Pakistan’s power distribution system is consistent. Consistently poor. While transmission and distribution (T&D) losses for FY22 at 17.13 percent are slightly lower year-on-year, this can hardly be termed as progress. The PTI government in its nearly four-year tenure could only manage to bring the average T&D losses down by a paltry 60 basis points, from the previous four-year period.
Mediocrity seems to have become a much-accepted state of affair in the power sector, and more so in the distribution sector. The difference of actual T&D losses with that allowed by the regulator at 3.7 percentage points is the highest in ten years. In real terms, FY22 was the worst year in terms of T&D losses. The financial impact of the same has been worked out at Rs113 billion.
Mind you, the impact only calculates the loss resulting from the deviation from allowed loss limit and not the actual value of the units lost, which is significantly higher. The overrun is not referenced in the tariffs, and then feeds into the circular debt flow.
Then comes the more worrying, yet less talked about variable, that of billing collection. Save for the Covid hit FY20, recovery at 90 percent is the joint-lowest with FY19 in over ten years. Let that sink in. What makes matters worse is that unlike T&D losses, there is no allowance for lower recovery in the reference tariffs, which assumed 100 percent recovery by the distribution companies.
The financial impact of the recovery loss for FY22 has been worked around Rs230 billion by Nepra, taking the total financial loss from distribution inefficiencies to Rs343 billion. So, that is where it all starts without bringing in all other issues that the power sector finds itself it. Decades of consistently poor performance should be enough to convince that whatever has been done in the name of reforming the distribution sector, has not worked.
More of the same cannot do, and the reform process has to move beyond the cosmetic Board changes, without decentralizing discos’ control. While on paper, discos now do appear as separate corporate entities, but the inability to grow as commercially viable entities and inability to take independent financial and commercial decisions, have hampered the progress. The system is built such that it incentivizes poor performance.

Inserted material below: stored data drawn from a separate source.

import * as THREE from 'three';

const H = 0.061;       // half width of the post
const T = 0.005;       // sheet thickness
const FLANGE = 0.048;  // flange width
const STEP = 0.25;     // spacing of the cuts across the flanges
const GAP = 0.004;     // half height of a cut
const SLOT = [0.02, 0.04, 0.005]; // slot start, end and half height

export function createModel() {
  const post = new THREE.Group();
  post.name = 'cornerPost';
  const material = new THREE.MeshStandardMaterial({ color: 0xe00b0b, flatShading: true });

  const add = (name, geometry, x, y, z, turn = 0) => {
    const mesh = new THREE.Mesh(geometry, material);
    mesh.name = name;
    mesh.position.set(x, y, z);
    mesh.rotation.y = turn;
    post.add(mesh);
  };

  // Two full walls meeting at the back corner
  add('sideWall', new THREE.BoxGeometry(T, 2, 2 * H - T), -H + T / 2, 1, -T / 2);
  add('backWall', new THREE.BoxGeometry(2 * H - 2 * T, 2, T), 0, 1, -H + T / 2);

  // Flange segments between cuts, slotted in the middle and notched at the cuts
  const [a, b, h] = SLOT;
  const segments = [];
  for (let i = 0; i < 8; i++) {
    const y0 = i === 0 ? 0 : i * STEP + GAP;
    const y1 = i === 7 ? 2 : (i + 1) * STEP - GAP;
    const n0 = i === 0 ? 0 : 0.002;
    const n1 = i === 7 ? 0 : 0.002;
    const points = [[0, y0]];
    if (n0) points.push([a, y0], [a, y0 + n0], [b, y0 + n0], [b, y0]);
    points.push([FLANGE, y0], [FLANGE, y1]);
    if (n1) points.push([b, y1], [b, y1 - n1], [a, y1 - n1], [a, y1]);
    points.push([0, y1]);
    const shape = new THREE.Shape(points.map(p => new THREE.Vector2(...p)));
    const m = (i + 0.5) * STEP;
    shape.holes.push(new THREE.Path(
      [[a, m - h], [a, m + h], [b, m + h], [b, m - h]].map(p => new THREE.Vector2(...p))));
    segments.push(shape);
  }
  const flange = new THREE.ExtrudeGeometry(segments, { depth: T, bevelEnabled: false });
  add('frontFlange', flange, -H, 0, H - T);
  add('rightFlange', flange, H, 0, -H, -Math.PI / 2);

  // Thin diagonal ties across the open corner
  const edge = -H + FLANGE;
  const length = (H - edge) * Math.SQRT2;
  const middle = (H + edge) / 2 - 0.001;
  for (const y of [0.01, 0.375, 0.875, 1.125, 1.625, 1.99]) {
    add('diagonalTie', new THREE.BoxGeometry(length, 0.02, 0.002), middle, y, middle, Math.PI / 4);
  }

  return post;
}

You can have more multimillion-dollar project loans with the likes of ADB and World Bank aimed at reforming the power sector, but that is a rabbit hole. Nothing good has come out of it, other than cosmetic improvements in data dissemination. The good discos have long been good. The bad ones have gone worse. It should not take a rocket scientist to go ahead and implement real changes. Privatization has been the topmost agenda for the last two governments. It keeps eating dust. Don’t expect the circular debt to miraculously disappear by just focusing on revenue measures around increasing tariffs, when the starting point is in excess of Rs340 billion.